Each line below from the one containing "face.name = 'doorFace';" through the one containing "0.8, 0.1, 0.137);" should be output exactly as it stands, and no other line should appear.

### Input records
<<<<
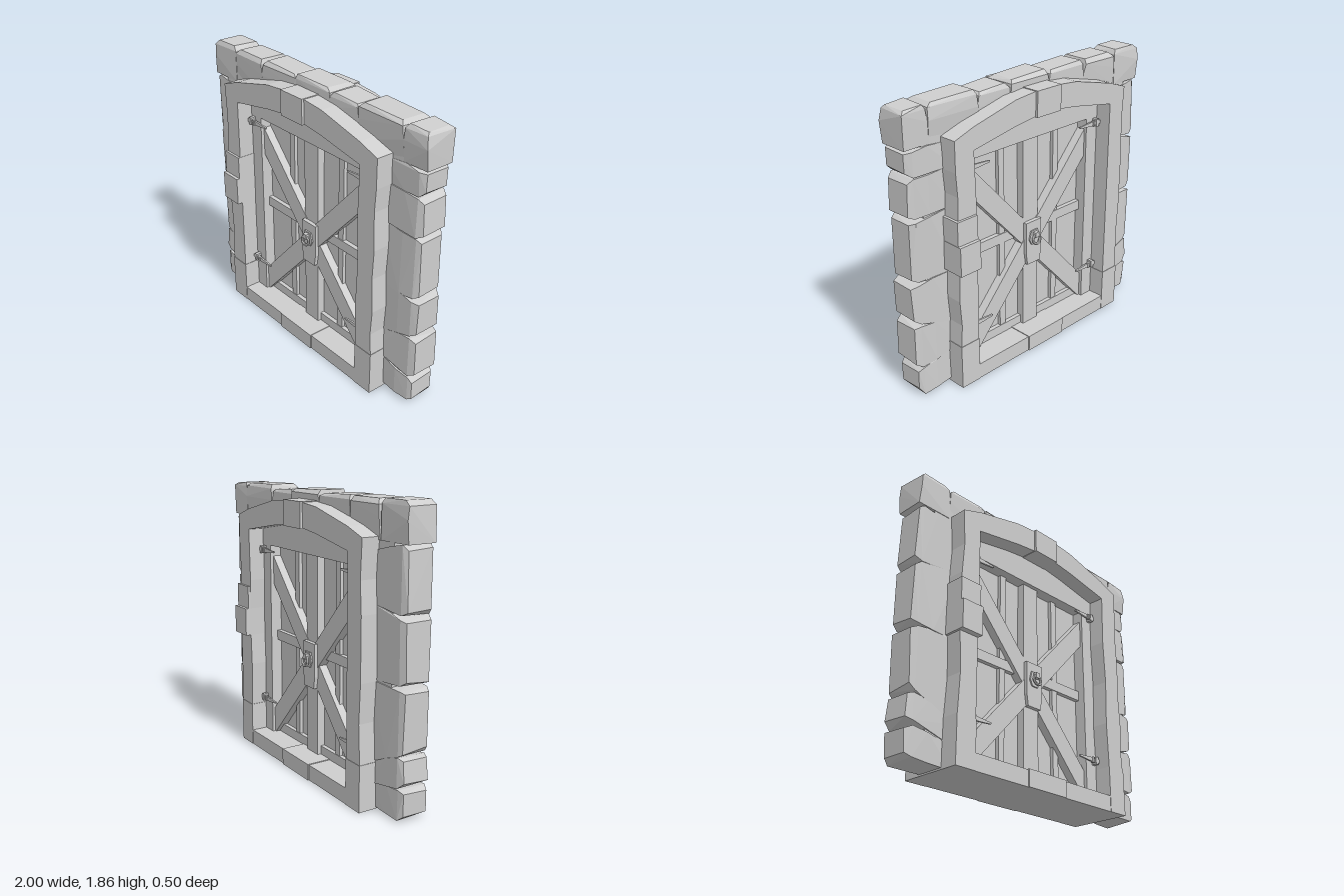
import * as THREE from 'three';
import { ConvexGeometry } from 'three/addons/geometries/ConvexGeometry.js';

const stoneGrey = new THREE.MeshStandardMaterial({ color: 0xcecece, flatShading: true });
stoneGrey.name = 'stoneGrey';

let seed = 11;
function rand(a, b) {
  seed = (seed * 16807) % 2147483647;
  return a + (b - a) * (seed / 2147483647);
}

function add(parent, name, geometry) {
  const mesh = new THREE.Mesh(geometry, stoneGrey);
  mesh.name = name;
  parent.add(mesh);
  return mesh;
}

// Box given by its limits
function block(parent, name, x0, x1, y0, y1, z0, z1) {
  const g = new THREE.BoxGeometry(x1 - x0, y1 - y0, z1 - z0);
  g.translate((x0 + x1) / 2, (y0 + y1) / 2, (z0 + z1) / 2);
  return add(parent, name, g);
}

// Flat outline extruded from z0 to z1, with an optional hole
function plate(parent, name, pts, z0, z1, hole) {
  const toV = (p) => new THREE.Vector2(p[0], p[1]);
  const shape = new THREE.Shape(pts.map(toV));
  if (hole) shape.holes.push(new THREE.Path(hole.map(toV)));
  const g = new THREE.ExtrudeGeometry(shape, { depth: z1 - z0, bevelEnabled: false });
  g.translate(0, 0, z0);
  return add(parent, name, g);
}

// Rough stone: spans innerEnds at the inner line, outerEnds at the outer edge, rounded off outside
function roughStone(parent, name, innerEnds, outerEnds, inner, outer, place) {
  const pts = [];
  const sections = [[0, 0, 0.094], [0.55, 0, 0.1], [0.86, 0.004, 0.1], [1, 0.02, 0.084]];
  for (const [t, inset, z] of sections) {
    const r = inner + (outer - inner) * t;
    for (const k of [0, 1]) {
      const base = innerEnds[k] + (outerEnds[k] - innerEnds[k]) * Math.min(1, t * 1.3);
      const trim = (k ? -1 : 1) * (inset + (t === 1 ? rand(0, 0.015) : 0));
      const slope = t === 1 ? Math.sign(outer) * rand(0, 0.018) : 0;
      for (const side of [-1, 1]) {
        const jitter = t > 0 ? rand(-0.01, 0.01) : 0;
        pts.push(place(base + trim + jitter, r - slope, side * (z + rand(-0.007, 0.006))));
      }
    }
  }
  add(parent, name, new ConvexGeometry(pts));
}

function buildWall() {
  const wall = new THREE.Group();
  wall.name = 'stoneWall';
  // Wall body, nearly flush with the rough stones along its edge
  plate(wall, 'wallBody', [[-0.86, 0.03], [0.87, 0.03], [0.89, 0.8], [0.87, 1.78], [-0.87, 1.78], [-0.87, 0.8]], -0.092, 0.092,
    [[-0.64, 0.05], [-0.64, 1.62], [0.64, 1.62], [0.64, 0.05]]);
  const sides = [
    { outer: -1, edges: [0.01, 0.21, 0.4, 0.81, 1.22, 1.62], roots: [0.01, 0.15, 0.28, 0.8, 1.26, 1.55] },
    { outer: 0.995, edges: [0.01, 0.2, 0.51, 0.78, 1.19, 1.45, 1.62], roots: [0.03, 0.25, 0.42, 0.78, 1.2, 1.45, 1.6] },
  ];
  for (const { outer, edges, roots } of sides) {
    for (let i = 0; i < edges.length - 1; i++) {
      roughStone(wall, 'sideStone', [roots[i], roots[i + 1]], [edges[i] + 0.004, edges[i + 1] - 0.004],
        Math.sign(outer) * 0.66, outer, (s, r, z) => new THREE.Vector3(r, Math.max(s, 0), z));
    }
  }
  const top = [-1, -0.755, -0.455, -0.13, 0.2, 0.455, 0.82, 1];
  const heights = [1.86, 1.85, 1.855, 1.86, 1.84, 1.86, 1.855];
  heights.forEach((h, i) => {
    const ends = [top[i] + 0.003, top[i + 1] - 0.003];
    roughStone(wall, 'topStone', ends, ends, 1.62, h,
      (s, r, z) => new THREE.Vector3(THREE.MathUtils.clamp(s, -1, 1), r, z));
  });
  return wall;
}

function buildFrame() {
  const frame = new THREE.Group();
  frame.name = 'archedFrame';
  const outer = [
    [-0.735, 0], [0.735, 0], [0.735, 0.3], [0.725, 0.45], [0.737, 0.62], [0.725, 0.85], [0.735, 1.05],
    [0.725, 1.3], [0.735, 1.45], [0.735, 1.64], [0.59, 1.69], [0.26, 1.77], [0.1, 1.785],
    [-0.1, 1.785], [-0.26, 1.77], [-0.59, 1.69], [-0.735, 1.64], [-0.722, 1.4], [-0.735, 1.2],
    [-0.735, 0.8], [-0.722, 0.55], [-0.735, 0.3]];
  const hole = [
    [-0.595, 0.105], [-0.595, 1.55], [-0.26, 1.61], [-0.1, 1.63], [0.1, 1.63], [0.26, 1.61],
    [0.595, 1.55], [0.585, 1.2], [0.597, 0.9], [0.585, 0.6], [0.595, 0.3], [0.595, 0.105]];
  plate(frame, 'frameRing', outer, -0.21, 0.21, hole);
  block(frame, 'keystone', -0.105, 0.1, 1.625, 1.79, -0.226, 0.226);
  block(frame, 'sillStone', -0.17, 0.155, 0, 0.11, -0.218, 0.218);
  for (const s of [-1, 1]) {
    block(frame, 'postFoot', s * 0.665 - 0.073, s * 0.665 + 0.073, 0, 0.3, -0.213, 0.213);
  }
  return frame;
}

function buildHinge(side, y) {
  const hinge = new THREE.Group();
  hinge.name = 'hinge';
  block(hinge, 'hingeMount', -0.012, 0.012, -0.025, 0.025, -0.02, 0.022);
  block(hinge, 'hingePin', -0.035, 0.035, -0.012, 0.012, 0, 0.018);
  // Pointed strap
  plate(hinge, 'hingeStrap', [[0.01, -0.013], [0.06, -0.015], [0.165, -0.006], [0.165, 0.004], [0.06, 0.012], [0.01, 0.013]], 0.004, 0.016);
  const pivot = new THREE.CylinderGeometry(0.012, 0.012, 0.036, 8);
  pivot.translate(0.033, 0, 0.012);
  add(hinge, 'hingeBarrel', pivot);
  hinge.position.set(side * 0.565, y, 0.115);
  if (side > 0) hinge.rotation.z = Math.PI;
  return hinge;
}

// Everything on one face of the doorway
function buildDoorFace() {
  const face = new THREE.Group();
  face.name = 'doorFace';
  // Surround: stiles and head panel
  block(face, 'leftStile', 0.495, 0.62, 0.09, 1.6, 0, 0.1);
  block(face, 'rightStile', -0.62, -0.495, 0.09, 1.6, 0, 0.1);
  plate(face, 'headPanel', [[-0.62, 1.445], [0.62, 1.445], [0.62, 1.58], [0.1, 1.66], [-0.1, 1.66], [-0.62, 1.58]], 0, 0.102);
  // Battens and rails
  for (const x of [-0.232, 0.255]) block(face, 'batten', x - 0.024, x + 0.024, 0.1, 1.46, 0, 0.046);
  block(face, 'middleRail', -0.5, 0.5, 0.778, 0.845, 0, 0.052);
  block(face, 'bottomRail', -0.5, 0.5, 0.09, 0.168, 0, 0.05);
  block(face, 'centreBeam', -0.07, 0.062, 0.09, 1.46, 0, 0.074);
  // Crossed braces
  for (const s of [-1, 1]) {
    const pts = [[-0.5, 0.73 - s * 0.55 - 0.095], [0.5, 0.73 + s * 0.55 - 0.095],
      [0.5, 0.73 + s * 0.55 + 0.095], [-0.5, 0.73 - s * 0.55 + 0.095]];
    plate(face, 'brace', pts, 0, 0.079 + s * 0.002);
  }
  // Lock plate and ring handle
  plate(face, 'lockPlate', [[-0.055, 0.57], [0.057, 0.57], [0.07, 0.65], [0.07, 0.872], [-0.067, 0.872], [-0.067, 0.65]], 0.04, 0.102);
  plate(face, 'handlePlate', [[-0.025, 0.71], [0.025, 0.71], [0.045, 0.75], [0.03, 0.81], [-0.03, 0.81], [-0.045, 0.75]], 0.09, 0.112);
  block(face, 'handleBoss', -0.016, 0.016, 0.765, 0.8, 0.1, 0.137);
  const ring = add(face, 'ringHandle', new THREE.TorusGeometry(0.032, 0.009, 6, 12));
  ring.position.set(0, 0.75, 0.13);
  ring.rotation.x = -0.15;
  for (const side of [-1, 1]) for (const y of [0.35, 1.41]) face.add(buildHinge(side, y));
  // Projecting blocks on the post
  block(face, 'lowerPostBlock', -0.75, -0.593, 0.81, 1.0, 0, 0.248);
  block(face, 'upperPostBlock', -0.748, -0.593, 1.0, 1.155, 0, 0.226);
  return face;
}

export function createModel() {
  const model = new THREE.Group();
  model.name = 'archedDoorway';
  model.add(buildWall(), buildFrame());
  block(model, 'doorBoards', -0.6, 0.6, 0.08, 1.6, -0.022, 0.022);
  const front = buildDoorFace();
  const back = buildDoorFace();
  back.rotation.y = Math.PI;
  model.add(front, back);
  return model;
}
>>>>
### Result of this task
  face.name = 'doorFace';
  // Surround: stiles and head panel
  block(face, 'leftStile', 0.495, 0.62, 0.09, 1.6, 0, 0.1);
  block(face, 'rightStile', -0.62, -0.495, 0.09, 1.6, 0, 0.1);
  plate(face, 'headPanel', [[-0.62, 1.445], [0.62, 1.445], [0.62, 1.58], [0.1, 1.66], [-0.1, 1.66], [-0.62, 1.58]], 0, 0.102);
  // Battens and rails
  for (const x of [-0.232, 0.255]) block(face, 'batten', x - 0.024, x + 0.024, 0.1, 1.46, 0, 0.046);
  block(face, 'middleRail', -0.5, 0.5, 0.778, 0.845, 0, 0.052);
  block(face, 'bottomRail', -0.5, 0.5, 0.09, 0.168, 0, 0.05);
  block(face, 'centreBeam', -0.07, 0.062, 0.09, 1.46, 0, 0.074);
  // Crossed braces
  for (const s of [-1, 1]) {
    const pts = [[-0.5, 0.73 - s * 0.55 - 0.095], [0.5, 0.73 + s * 0.55 - 0.095],
      [0.5, 0.73 + s * 0.55 + 0.095], [-0.5, 0.73 - s * 0.55 + 0.095]];
    plate(face, 'brace', pts, 0, 0.079 + s * 0.002);
  }
  // Lock plate and ring handle
  plate(face, 'lockPlate', [[-0.055, 0.57], [0.057, 0.57], [0.07, 0.65], [0.07, 0.872], [-0.067, 0.872], [-0.067, 0.65]], 0.04, 0.102);
  plate(face, 'handlePlate', [[-0.025, 0.71], [0.025, 0.71], [0.045, 0.75], [0.03, 0.81], [-0.03, 0.81], [-0.045, 0.75]], 0.09, 0.112);
  block(face, 'handleBoss', -0.016, 0.016, 0.765, 0.8, 0.1, 0.137);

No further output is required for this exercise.